At a cost of some 4.5 billion rupees ($83 million), India will send an unmanned space vehicle to orbit Mars, Reuters reported. The craft, which will be manufactured completely in India, will take nine months to reach the planet and then enter into an orbit about 310 miles from the surface in order to collect data on its climate and geology.
An Indian space official told Indian media that methane sensors will be used to predict the possibility of life on the planet.
"The mission is ready to roll," Deviprasad Karnik, a scientist from the India Space Research Organisation, or ISRO, told Reuters from Bangalore.
President Mukherjee told parliament in New Delhi that several space missions are planned for 2013, including the “launch of our first navigational satellite."
“The space program epitomizes India’s scientific achievements and benefits the country in a number of areas,” Mukherjee said.
India’s space program is more than 50 years old. Five years ago, the Chandrayaan satellite found evidence of water on the moon (where India seeks to land a wheeled rover by 2014).
"There is no provision in the current [Indian] Mars program for a vessel to land on the planet,” Karnik told the Wall Street Journal.
The Indian space agency will conduct a total of 10 space missions by November, at a cost of about $1.3 billion.

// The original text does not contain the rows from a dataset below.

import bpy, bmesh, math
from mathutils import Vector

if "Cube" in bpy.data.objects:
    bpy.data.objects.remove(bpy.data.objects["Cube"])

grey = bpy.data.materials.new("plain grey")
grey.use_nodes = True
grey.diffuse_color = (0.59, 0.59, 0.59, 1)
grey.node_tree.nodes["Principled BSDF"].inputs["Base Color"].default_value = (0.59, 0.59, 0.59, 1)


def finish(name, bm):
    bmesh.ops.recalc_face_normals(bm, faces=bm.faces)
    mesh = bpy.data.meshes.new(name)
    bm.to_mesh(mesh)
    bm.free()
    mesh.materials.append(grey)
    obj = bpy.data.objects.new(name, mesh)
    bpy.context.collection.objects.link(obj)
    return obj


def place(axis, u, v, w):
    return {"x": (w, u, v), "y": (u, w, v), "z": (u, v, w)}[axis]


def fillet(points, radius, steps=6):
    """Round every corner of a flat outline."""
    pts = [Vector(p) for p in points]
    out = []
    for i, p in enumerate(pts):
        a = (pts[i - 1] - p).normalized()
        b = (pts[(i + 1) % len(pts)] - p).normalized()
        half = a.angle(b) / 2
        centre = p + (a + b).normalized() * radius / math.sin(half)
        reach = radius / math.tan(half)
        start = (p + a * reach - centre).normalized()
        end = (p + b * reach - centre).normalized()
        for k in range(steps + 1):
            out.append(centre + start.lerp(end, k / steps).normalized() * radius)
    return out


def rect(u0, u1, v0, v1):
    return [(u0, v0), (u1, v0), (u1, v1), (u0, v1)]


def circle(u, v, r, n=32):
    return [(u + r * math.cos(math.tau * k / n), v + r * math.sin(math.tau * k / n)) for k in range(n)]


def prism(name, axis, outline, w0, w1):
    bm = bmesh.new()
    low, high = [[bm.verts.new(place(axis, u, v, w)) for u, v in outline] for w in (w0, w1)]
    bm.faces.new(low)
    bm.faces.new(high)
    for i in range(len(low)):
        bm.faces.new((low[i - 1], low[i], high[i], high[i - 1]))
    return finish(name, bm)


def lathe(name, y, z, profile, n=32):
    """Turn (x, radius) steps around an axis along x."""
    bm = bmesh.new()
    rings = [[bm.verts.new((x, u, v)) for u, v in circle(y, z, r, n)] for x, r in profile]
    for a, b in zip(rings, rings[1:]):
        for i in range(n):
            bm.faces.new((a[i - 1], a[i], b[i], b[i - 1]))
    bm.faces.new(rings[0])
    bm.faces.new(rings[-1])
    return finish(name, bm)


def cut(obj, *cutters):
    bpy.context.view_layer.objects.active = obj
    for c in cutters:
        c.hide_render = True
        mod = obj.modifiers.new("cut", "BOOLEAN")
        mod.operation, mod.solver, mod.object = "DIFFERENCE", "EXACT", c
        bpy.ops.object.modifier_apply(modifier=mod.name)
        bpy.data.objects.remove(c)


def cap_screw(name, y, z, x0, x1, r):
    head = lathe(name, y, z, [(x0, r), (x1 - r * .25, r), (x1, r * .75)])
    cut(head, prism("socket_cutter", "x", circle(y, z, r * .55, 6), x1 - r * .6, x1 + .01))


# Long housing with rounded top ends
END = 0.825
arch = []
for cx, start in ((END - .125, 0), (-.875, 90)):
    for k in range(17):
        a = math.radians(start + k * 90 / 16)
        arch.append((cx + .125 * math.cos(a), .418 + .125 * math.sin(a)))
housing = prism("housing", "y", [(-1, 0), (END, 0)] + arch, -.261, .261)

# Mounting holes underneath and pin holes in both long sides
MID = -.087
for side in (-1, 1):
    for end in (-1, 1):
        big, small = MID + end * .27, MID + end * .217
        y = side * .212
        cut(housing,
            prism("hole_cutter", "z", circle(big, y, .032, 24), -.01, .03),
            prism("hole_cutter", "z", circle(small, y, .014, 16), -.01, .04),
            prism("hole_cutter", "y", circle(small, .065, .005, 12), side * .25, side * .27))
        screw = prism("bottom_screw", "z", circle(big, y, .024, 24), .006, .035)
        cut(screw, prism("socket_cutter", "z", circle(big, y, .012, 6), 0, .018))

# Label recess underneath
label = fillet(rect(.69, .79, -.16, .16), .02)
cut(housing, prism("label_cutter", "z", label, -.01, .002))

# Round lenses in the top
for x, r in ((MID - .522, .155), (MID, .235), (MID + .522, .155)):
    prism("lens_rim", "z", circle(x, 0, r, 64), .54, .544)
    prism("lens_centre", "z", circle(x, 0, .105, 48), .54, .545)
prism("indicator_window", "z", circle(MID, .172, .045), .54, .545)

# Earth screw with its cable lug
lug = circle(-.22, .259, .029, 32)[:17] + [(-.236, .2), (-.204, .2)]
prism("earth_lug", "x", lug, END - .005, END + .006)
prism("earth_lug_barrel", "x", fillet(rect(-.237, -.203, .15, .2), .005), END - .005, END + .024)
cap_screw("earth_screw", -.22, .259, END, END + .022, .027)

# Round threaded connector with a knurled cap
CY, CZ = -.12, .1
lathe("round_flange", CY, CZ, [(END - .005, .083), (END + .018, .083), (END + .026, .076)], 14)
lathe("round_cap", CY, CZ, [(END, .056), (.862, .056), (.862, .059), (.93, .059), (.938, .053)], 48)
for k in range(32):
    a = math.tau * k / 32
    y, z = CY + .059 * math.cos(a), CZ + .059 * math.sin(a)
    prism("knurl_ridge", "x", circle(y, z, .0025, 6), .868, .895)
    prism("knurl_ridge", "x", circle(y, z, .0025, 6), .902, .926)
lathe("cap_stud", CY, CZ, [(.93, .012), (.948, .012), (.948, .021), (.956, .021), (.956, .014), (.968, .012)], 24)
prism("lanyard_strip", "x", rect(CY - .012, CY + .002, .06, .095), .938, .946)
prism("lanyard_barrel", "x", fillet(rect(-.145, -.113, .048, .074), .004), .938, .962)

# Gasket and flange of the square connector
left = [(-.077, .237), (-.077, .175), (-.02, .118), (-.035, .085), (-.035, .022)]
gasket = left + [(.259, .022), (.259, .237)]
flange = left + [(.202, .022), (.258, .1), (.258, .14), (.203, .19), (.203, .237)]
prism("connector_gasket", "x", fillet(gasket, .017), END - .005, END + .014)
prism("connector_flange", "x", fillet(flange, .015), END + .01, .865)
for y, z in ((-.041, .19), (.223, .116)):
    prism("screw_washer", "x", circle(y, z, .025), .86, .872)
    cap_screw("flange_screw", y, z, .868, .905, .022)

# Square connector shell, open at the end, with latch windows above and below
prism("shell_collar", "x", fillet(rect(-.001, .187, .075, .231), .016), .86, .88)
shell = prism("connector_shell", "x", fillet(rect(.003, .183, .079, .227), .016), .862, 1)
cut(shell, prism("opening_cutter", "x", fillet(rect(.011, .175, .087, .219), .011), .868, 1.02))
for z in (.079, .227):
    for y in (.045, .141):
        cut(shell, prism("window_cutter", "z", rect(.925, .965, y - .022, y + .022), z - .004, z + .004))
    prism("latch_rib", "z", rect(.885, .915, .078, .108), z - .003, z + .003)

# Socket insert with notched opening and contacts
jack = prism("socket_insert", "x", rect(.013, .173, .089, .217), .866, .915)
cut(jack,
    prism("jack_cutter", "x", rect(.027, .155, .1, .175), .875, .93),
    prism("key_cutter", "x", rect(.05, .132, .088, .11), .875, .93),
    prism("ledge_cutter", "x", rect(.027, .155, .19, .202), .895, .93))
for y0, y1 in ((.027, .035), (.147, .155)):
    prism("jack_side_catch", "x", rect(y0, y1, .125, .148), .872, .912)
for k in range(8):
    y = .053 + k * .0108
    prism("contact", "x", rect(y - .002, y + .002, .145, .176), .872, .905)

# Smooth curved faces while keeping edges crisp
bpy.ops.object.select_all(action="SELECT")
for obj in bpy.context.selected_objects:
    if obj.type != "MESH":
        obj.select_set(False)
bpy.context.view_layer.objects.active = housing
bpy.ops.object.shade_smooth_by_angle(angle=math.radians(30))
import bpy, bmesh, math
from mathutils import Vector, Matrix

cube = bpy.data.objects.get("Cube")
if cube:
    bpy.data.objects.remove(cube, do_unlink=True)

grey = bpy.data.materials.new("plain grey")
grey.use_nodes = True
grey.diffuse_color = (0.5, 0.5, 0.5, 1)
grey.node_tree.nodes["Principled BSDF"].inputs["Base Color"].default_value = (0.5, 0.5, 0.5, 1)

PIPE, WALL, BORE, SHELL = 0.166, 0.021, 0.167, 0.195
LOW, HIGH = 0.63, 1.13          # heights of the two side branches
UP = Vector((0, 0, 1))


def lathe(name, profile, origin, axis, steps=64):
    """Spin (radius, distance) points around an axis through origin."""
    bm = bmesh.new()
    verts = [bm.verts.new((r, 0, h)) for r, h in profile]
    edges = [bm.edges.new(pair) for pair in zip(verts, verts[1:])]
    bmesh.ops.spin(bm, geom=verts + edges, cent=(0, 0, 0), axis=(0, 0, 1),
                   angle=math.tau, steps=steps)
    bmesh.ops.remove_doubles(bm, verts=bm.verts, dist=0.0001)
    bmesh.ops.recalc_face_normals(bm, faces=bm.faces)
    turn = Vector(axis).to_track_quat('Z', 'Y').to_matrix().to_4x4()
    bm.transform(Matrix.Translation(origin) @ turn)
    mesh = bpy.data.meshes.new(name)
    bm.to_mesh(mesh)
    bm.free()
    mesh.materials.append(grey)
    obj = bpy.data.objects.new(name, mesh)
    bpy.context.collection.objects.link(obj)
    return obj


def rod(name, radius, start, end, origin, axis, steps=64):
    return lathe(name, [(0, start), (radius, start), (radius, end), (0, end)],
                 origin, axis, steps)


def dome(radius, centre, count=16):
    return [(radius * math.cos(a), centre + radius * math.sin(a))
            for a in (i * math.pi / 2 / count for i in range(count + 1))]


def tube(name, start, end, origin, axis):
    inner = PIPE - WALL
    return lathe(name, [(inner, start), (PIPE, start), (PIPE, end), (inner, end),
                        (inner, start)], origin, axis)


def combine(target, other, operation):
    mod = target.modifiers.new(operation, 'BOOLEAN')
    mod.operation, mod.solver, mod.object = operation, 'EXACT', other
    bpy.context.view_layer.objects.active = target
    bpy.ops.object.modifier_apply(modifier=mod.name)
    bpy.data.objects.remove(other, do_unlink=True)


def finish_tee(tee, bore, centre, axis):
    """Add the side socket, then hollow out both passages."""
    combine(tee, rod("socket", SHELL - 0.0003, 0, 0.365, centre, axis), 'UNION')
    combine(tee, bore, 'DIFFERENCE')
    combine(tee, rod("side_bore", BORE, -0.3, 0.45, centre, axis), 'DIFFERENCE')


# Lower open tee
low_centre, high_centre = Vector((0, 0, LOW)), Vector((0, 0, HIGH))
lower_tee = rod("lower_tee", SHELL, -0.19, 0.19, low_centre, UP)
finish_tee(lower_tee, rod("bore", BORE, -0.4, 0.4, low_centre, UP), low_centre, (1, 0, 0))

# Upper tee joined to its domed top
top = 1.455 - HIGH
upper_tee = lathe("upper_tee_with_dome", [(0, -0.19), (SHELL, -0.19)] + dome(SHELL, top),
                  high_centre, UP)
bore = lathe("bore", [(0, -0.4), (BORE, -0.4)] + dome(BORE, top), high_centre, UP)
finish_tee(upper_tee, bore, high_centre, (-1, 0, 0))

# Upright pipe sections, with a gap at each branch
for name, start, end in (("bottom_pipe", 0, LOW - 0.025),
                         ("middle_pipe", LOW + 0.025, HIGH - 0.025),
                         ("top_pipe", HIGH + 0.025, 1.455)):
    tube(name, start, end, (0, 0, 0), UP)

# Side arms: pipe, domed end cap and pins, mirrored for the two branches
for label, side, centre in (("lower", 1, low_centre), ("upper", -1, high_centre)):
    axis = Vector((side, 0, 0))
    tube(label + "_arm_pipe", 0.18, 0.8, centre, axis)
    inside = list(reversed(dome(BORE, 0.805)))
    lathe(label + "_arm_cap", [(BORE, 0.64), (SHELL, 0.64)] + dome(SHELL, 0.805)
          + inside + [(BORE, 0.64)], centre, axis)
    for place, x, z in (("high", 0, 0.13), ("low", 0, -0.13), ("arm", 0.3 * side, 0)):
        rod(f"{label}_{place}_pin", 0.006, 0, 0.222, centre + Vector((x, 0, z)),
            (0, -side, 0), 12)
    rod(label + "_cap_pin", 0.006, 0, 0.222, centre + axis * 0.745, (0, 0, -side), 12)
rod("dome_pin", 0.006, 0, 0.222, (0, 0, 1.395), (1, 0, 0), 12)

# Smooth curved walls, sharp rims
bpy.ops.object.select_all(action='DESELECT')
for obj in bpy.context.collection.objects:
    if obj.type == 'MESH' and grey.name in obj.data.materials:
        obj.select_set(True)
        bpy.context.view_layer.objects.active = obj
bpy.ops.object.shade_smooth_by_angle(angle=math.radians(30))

However, some critics charge that the Indian government should spend its money to fight malnutrition, tackle widespread poverty, provide safe and clean drinking water and fix infrastructure on terra firma rather than take trips to other planets.
The blackout, which turned out the lights for some 600 million people last year and represented the biggest power outage in human history, symbolized the country’s crumbling energy infrastructure and desperate need for upgrades.
"I don't understand the importance of India sending a space mission to Mars when half of its children are undernourished and half of all Indian families have no access to sanitation,” Jean Drèze, a development economist at the Delhi School of Economics, complained to the Financial Times.
He suggested that the space mission is "part of the Indian elite's delusional quest for superpower status."
Last August, an editorial in Times of India, cautioned that India’s space ambitions should have pragmatic and realistic objectives, rather than reflect a “false sense of national pride."
"More attention needs to be paid to the poor on issues such as health, drinking water and literacy," Bindeshwar Pathak, a prominent welfare activist, told Agence France Presse. "Going to space might have some scientific benefits, but it alone will not help the condition of India's poor."
According to the World Bank, one-third of Indians live below the poverty line, while the U.N. said that one-third of the world’s malnourished children live in India.
Krishan Lal, president of the Indian National Science Academy, commented on the relative strangeness of India seeking to explore Mars.
“India is a country which works on different levels. On the one hand, we have a space mission; on the other hand, a large number of bullock carts,” he said. “You can’t, say, remove all the bullock carts, then move into space. You have to move forward in all directions.”